Saved entries:

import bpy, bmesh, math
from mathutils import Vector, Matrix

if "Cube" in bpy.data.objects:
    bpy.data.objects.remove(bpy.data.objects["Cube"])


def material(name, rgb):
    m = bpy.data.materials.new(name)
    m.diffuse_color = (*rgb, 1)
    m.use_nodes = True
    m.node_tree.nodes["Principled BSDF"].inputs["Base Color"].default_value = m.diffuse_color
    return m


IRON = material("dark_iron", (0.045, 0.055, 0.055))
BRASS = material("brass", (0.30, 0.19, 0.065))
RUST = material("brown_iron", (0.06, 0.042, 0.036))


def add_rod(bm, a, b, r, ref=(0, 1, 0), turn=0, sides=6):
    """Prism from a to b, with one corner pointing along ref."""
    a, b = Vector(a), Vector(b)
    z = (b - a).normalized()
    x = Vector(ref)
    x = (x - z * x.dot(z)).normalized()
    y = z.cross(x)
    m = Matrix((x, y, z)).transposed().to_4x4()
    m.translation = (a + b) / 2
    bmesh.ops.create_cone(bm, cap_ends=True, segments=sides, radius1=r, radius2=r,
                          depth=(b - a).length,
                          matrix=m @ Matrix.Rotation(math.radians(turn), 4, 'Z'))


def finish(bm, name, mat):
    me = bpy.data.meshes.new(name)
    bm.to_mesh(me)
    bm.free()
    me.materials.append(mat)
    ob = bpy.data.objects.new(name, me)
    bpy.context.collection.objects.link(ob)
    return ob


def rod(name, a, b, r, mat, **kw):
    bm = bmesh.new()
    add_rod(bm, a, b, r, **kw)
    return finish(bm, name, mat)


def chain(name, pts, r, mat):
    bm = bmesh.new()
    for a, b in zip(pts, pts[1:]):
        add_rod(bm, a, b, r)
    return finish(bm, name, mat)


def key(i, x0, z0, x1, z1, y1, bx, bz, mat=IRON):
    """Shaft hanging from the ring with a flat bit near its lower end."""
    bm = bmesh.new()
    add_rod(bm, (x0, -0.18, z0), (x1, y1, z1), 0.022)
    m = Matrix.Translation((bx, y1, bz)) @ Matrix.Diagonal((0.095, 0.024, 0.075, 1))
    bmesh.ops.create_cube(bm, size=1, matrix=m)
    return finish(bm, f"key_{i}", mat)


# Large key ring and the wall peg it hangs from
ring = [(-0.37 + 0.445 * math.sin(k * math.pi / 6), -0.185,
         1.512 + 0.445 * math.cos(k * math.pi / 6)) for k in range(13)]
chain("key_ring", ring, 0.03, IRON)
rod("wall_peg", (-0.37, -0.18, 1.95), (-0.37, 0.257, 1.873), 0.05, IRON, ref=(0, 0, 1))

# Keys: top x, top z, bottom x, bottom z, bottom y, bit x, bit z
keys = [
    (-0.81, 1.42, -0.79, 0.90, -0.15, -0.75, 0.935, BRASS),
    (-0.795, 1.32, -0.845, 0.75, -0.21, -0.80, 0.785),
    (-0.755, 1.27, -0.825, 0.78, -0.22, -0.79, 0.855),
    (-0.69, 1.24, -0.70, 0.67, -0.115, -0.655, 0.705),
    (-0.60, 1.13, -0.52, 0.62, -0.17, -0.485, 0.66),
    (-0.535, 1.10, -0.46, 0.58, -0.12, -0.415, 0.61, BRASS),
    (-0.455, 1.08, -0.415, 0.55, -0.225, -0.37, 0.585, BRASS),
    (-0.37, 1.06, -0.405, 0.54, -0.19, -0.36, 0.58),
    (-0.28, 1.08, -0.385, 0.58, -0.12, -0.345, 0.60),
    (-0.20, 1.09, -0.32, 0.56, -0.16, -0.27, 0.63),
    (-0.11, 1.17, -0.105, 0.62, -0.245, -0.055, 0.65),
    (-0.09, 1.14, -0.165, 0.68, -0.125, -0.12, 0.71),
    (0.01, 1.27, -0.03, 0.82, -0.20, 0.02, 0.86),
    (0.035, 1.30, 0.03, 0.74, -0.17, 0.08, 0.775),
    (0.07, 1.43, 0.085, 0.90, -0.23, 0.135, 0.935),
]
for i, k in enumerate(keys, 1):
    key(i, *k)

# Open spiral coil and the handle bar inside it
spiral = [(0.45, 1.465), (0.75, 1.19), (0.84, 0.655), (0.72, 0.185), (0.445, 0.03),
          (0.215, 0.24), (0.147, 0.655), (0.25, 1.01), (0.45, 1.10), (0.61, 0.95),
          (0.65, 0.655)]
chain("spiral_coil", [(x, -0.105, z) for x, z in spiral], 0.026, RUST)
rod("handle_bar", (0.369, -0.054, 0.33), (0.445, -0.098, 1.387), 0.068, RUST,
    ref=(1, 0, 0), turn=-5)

REQUIRED ACTION:
Reproduce each line of the records in which the word "objects" appears.

THE ANSWER:
if "Cube" in bpy.data.objects:
    bpy.data.objects.remove(bpy.data.objects["Cube"])
    ob = bpy.data.objects.new(name, me)
    bpy.context.collection.objects.link(ob)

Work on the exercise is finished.